If you don’t know Becky Warren yet (as this critic admits was the case before these songs landed in my inbox), you soon will. Just one listen to the sophomore disc from the Nashville-based songwriter will leave you wondering where this Americana angel was hiding. Picture the love child of Neil Young and Lucinda Williams.
The follow-up to Warren’s solo debut (War Surplus, 2016), Undesirable grabs you from the get go and does not let go until the final song. It's driven by gritty guitars, infectious rhythms, and heart-on-the-sleeve lyrics that linger longer than a bad hangover. Over the course of 11 songs, the blue-collar Nashville singer-songwriter mines themes of the “never fit-ins” and the piles of “forgotten forget-me-nots” that live among us.

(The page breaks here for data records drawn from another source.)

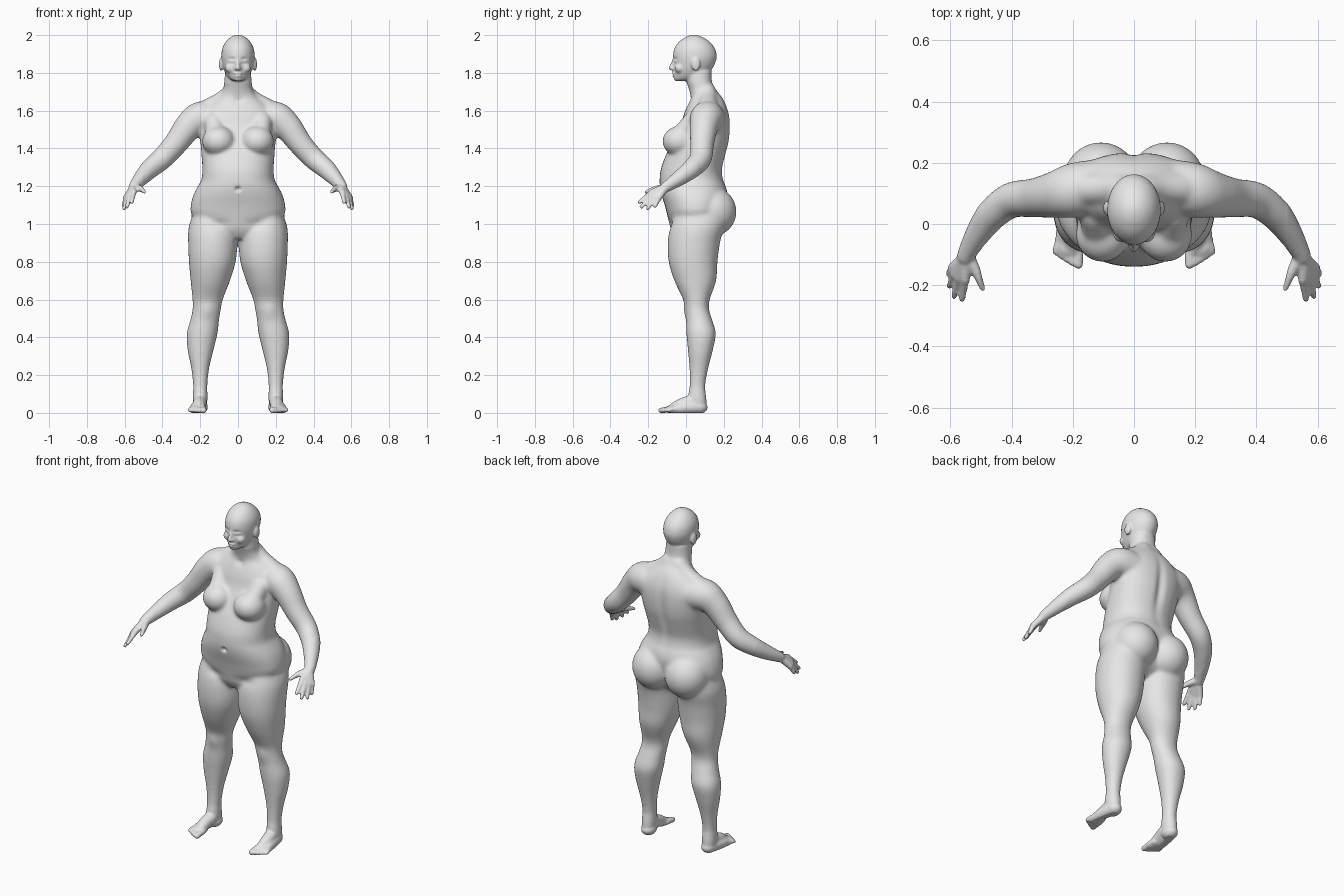
import bpy
import bmesh
import math
from mathutils import Matrix, Vector

default_cube = bpy.data.objects.get("Cube")
if default_cube:
    bpy.data.objects.remove(default_cube, do_unlink=True)

SIDES = 32


def smooth_rows(rows, steps=5):
    """Catmull-Rom interpolation through rows of numbers."""
    result = []
    last = len(rows) - 1
    for i in range(last):
        a, b, c, d = (rows[max(0, min(last, i + k))] for k in (-1, 0, 1, 2))
        for step in range(steps):
            t = step / steps
            result.append([
                q + t * (r - p + t * (2 * p - 5 * q + 4 * r - s + t * (3 * (q - r) + s - p))) / 2
                for p, q, r, s in zip(a, b, c, d)])
    result.append(list(rows[-1]))
    return result


def skin(bm, rings):
    """Bridge successive rings of points and cap both ends."""
    loops = [[bm.verts.new(point) for point in ring] for ring in rings]
    for low, high in zip(loops, loops[1:]):
        for i in range(SIDES):
            j = (i + 1) % SIDES
            bm.faces.new((low[i], low[j], high[j], high[i]))
    bm.faces.new(list(reversed(loops[0])))
    bm.faces.new(loops[-1])


def column(bm, rows, roundness=1.0):
    """Stack horizontal oval slices given as z, x limits and y limits."""
    def squash(value):
        return math.copysign(abs(value) ** roundness, value)

    angles = [math.tau * i / SIDES for i in range(SIDES)]
    rings = []
    for z, x0, x1, y0, y1 in smooth_rows(rows):
        rings.append([((x0 + x1) / 2 + (x1 - x0) / 2 * squash(math.cos(a)),
                       (y0 + y1) / 2 + (y1 - y0) / 2 * squash(math.sin(a)), z) for a in angles])
    skin(bm, rings)


def symmetric(rows):
    """Turn rows of z, half width, front, back into column rows."""
    return [(z, -half, half, front, back) for z, half, front, back in rows]


def ball(bm, centre, radii):
    matrix = Matrix.Translation(centre) @ Matrix.Diagonal((*radii, 1))
    bmesh.ops.create_uvsphere(bm, u_segments=SIDES, v_segments=16, radius=1, matrix=matrix)


def tube(bm, rows):
    """Sweep a round section along rows of x, y, z, radius, with round ends."""
    path = smooth_rows(rows)
    points = [Vector(row[:3]) for row in path]
    rings = []
    for i, row in enumerate(path):
        direction = points[min(i + 1, len(points) - 1)] - points[max(i - 1, 0)]
        turn = direction.to_track_quat("Z", "Y")
        rings.append([points[i] + turn @ Vector((math.cos(a), math.sin(a), 0)) * row[3]
                      for a in (math.tau * k / SIDES for k in range(SIDES))])
    skin(bm, rings)
    for row in (rows[0], rows[-1]):
        ball(bm, row[:3], [row[3]] * 3)


paired = bmesh.new()

# Leg: inner and outer x, front and back y
column(paired, [
    (1.05, .05, .24, -.06, .2), (.98, .01, .262, -.085, .2), (.9, .004, .264, -.097, .18),
    (.8, .012, .26, -.092, .167), (.7, .042, .251, -.062, .16), (.6, .08, .241, -.015, .126),
    (.55, .09, .241, -.006, .122), (.49, .1, .253, 0, .14), (.42, .108, .272, .002, .158),
    (.33, .13, .267, .01, .142), (.23, .153, .247, .018, .117), (.14, .162, .238, .018, .102),
    (.07, .162, .24, .01, .108), (.02, .168, .236, .02, .108)], .95)

# Foot and toes
ball(paired, (.2, .065, .03), (.041, .05, .036))
tube(paired, [(.2, .03, .06, .036), (.205, -.03, .04, .034), (.195, -.085, .018, .022)])
tube(paired, [(.21, .05, .03, .034), (.225, -.02, .025, .03), (.236, -.07, .016, .02)])
ball(paired, (.214, -.06, .02), (.046, .05, .022))
for toe in range(5):
    x = .18 + toe * .0185
    reach = -.132 + .008 * toe ** 1.15
    size = .0155 - .0012 * toe
    tube(paired, [(x, -.075, .02, size), (x + .002, reach, .013, size)])

# Buttock and breast
ball(paired, (.108, .14, 1.065), (.125, .128, .13))
ball(paired, (.103, -.035, 1.438), (.088, .09, .08))
tube(paired, [(.11, -.05, 1.44, .055), (.13, .03, 1.54, .05)])

# Shoulder slope and arm
tube(paired, [(.03, .11, 1.7, .05), (.08, .115, 1.655, .05), (.15, .115, 1.612, .055)])
tube(paired, [
    (.1, .13, 1.55, .085), (.195, .11, 1.56, .09), (.262, .095, 1.515, .076),
    (.33, .085, 1.425, .064), (.4, .078, 1.348, .059), (.46, .035, 1.297, .053),
    (.505, -.025, 1.25, .043), (.538, -.08, 1.213, .033), (.55, -.105, 1.197, .029)])

# Hand: each finger runs from the wrist over its knuckle to the tip
fingers = [
    ((.552, -.182, 1.168), (.562, -.246, 1.115)),
    ((.571, -.178, 1.152), (.588, -.236, 1.09)),
    ((.586, -.164, 1.142), (.603, -.202, 1.083)),
    ((.594, -.145, 1.137), (.606, -.163, 1.095))]
for knuckle, tip in fingers:
    tube(paired, [(.553, -.11, 1.193, .022), (*knuckle, .0165)])
    tube(paired, [(*knuckle, .0145), (*tip, .0105)])
tube(paired, [(.545, -.1, 1.195, .022), (.513, -.162, 1.185, .016), (.491, -.215, 1.168, .011)])

# Ear, eyeball and cheek
ball(paired, (.089, .052, 1.845), (.012, .024, .036))
ball(paired, (.033, -.042, 1.862), (.017, .017, .013))
ball(paired, (.04, -.033, 1.825), (.028, .027, .026))

# Copy the paired parts to the other side
copied = bmesh.ops.duplicate(paired, geom=paired.verts[:] + paired.edges[:] + paired.faces[:])
copies = [item for item in copied["geom"] if isinstance(item, bmesh.types.BMVert)]
bmesh.ops.scale(paired, vec=(-1, 1, 1), verts=copies)
bm = paired

# Trunk and neck
column(bm, symmetric([
    (.92, .06, -.05, .1), (.97, .17, -.08, .17), (1.05, .245, -.1, .2), (1.1, .25, -.113, .215),
    (1.155, .236, -.13, .222), (1.2, .213, -.139, .212), (1.235, .194, -.14, .198),
    (1.29, .189, -.134, .192), (1.37, .194, -.105, .212), (1.44, .2, -.068, .229),
    (1.52, .208, -.03, .234), (1.58, .2, -.012, .229), (1.63, .16, .008, .213),
    (1.67, .11, .024, .192), (1.71, .08, .016, .16), (1.75, .073, .004, .138),
    (1.81, .068, -.005, .135)]), .88)

# Head
column(bm, symmetric([
    (1.757, .022, -.052, .02), (1.768, .042, -.061, .06), (1.79, .061, -.063, .11),
    (1.82, .075, -.066, .138), (1.855, .084, -.068, .156), (1.89, .088, -.069, .163),
    (1.93, .083, -.061, .153), (1.965, .065, -.037, .125), (1.988, .041, -.005, .09),
    (1.998, .02, .02, .066), (2.002, .004, .04, .048)]))

# Nose, lips and chin
tube(bm, [(0, -.062, 1.873, .009), (0, -.074, 1.842, .01), (0, -.081, 1.826, .012)])
ball(bm, (0, -.07, 1.822), (.021, .014, .01))
ball(bm, (0, -.062, 1.796), (.024, .015, .007))
ball(bm, (0, -.06, 1.785), (.021, .014, .007))
ball(bm, (0, -.05, 1.768), (.02, .015, .012))

# Fuse everything into one continuous skin
source = bpy.data.meshes.new("body_parts")
bm.to_mesh(source)
bm.free()
body = bpy.data.objects.new("body", source)
bpy.context.collection.objects.link(body)
remesh = body.modifiers.new("fuse", "REMESH")
remesh.mode = "VOXEL"
remesh.voxel_size = .006
depsgraph = bpy.context.evaluated_depsgraph_get()
fused = bpy.data.meshes.new_from_object(body.evaluated_get(depsgraph))
body.modifiers.clear()
body.data = fused
bpy.data.meshes.remove(source)

# Soften the joins, more on the trunk and limbs than on face, hands and feet
bm = bmesh.new()
bm.from_mesh(fused)
broad = [v for v in bm.verts if .12 < v.co.z < 1.74 and abs(v.co.x) < .5]
for _ in range(18):
    bmesh.ops.smooth_vert(bm, verts=broad, factor=.5, use_axis_x=True, use_axis_y=True, use_axis_z=True)
for _ in range(3):
    bmesh.ops.smooth_vert(bm, verts=bm.verts[:], factor=.5, use_axis_x=True, use_axis_y=True, use_axis_z=True)


def push(centre, radii, offset):
    """Move the skin near a point with a soft falloff, on both sides."""
    shift = Vector(offset)
    for vert in bm.verts:
        gap = (abs(vert.co.x) - centre[0], vert.co.y - centre[1], vert.co.z - centre[2])
        distance = sum((g / r) ** 2 for g, r in zip(gap, radii))
        if distance < 6:
            vert.co += shift * math.exp(-distance)


# Eye sockets, mouth line, navel, spine, collar hollow, knee and lower belly fold
push((.033, -.06, 1.874), (.02, .03, .009), (0, .007, 0))
push((.033, -.06, 1.85), (.018, .03, .007), (0, .005, 0))
push((0, -.07, 1.79), (.022, .03, .004), (0, .006, 0))
push((0, -.14, 1.185), (.013, .04, .012), (0, .016, 0))
push((0, .23, 1.42), (.025, .05, .16), (0, -.014, 0))
push((0, .02, 1.65), (.025, .04, .02), (0, .008, 0))
push((.165, 0, .54), (.03, .03, .04), (0, -.006, 0))
push((.1, -.1, 1.0), (.06, .05, .025), (0, .007, 0))

# Flat soles
for vert in bm.verts:
    vert.co.z = max(vert.co.z, 0)
bm.to_mesh(fused)
bm.free()
fused.shade_smooth()

# Plain grey skin
grey = bpy.data.materials.new("plain_grey")
grey.use_nodes = True
colour = (.8, .8, .8, 1)
grey.diffuse_color = colour
grey.node_tree.nodes["Principled BSDF"].inputs["Base Color"].default_value = colour
fused.materials.clear()
fused.materials.append(grey)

The record, produced by Dan Knobler (Rodney Crowell, Lake Street Dive), opens with a rollicking tune about “regrets and nicotine.” The driving, punch-to-the face lead single, “We’re All We Got,” chugs along like a high-speed train. The chorus speaks of the downtrodden and the lost souls. Warren wails, joined by Indigo Girl Amy Ray, “Just a bunch of half empties / a couple of last shots / a pile of forgotten forget-me-nots / We’re all we got.”
One of the best cuts is “Nobody Wants to Rock ‘n’ Roll No More!”. The song speaks to the loss of innocence and youth – women too tired to rock ‘n’ roll because they are too busy with carpools and the ennui of domestic duties to enjoy the music they once rocked out to. Concurrently, it’s a statement on the dying “music industry” today, whatever that means.
A pair of other standouts is “Dabbs Avenue” and “The Drake Motel.” On the former, Warren ruminates about the too-quick beat of time and trying to make peace with a lost lover, while the shadows remind one of what’s not longer there.
On “The Drake Motel,” we hear the story in song of Shawn Lesley, one of too many Americans referred to as "motel homeless" — a term coined to define those who make enough money to afford basic housing but can’t meet other requirements needed to obtain an apartment. One of the more poignant compositions on Undesirable, this is a place where “for $300 a week, you get cheap sheets and a parking lot view.”
Americana awards 2019 take note. Warren is definitely an artist to watch.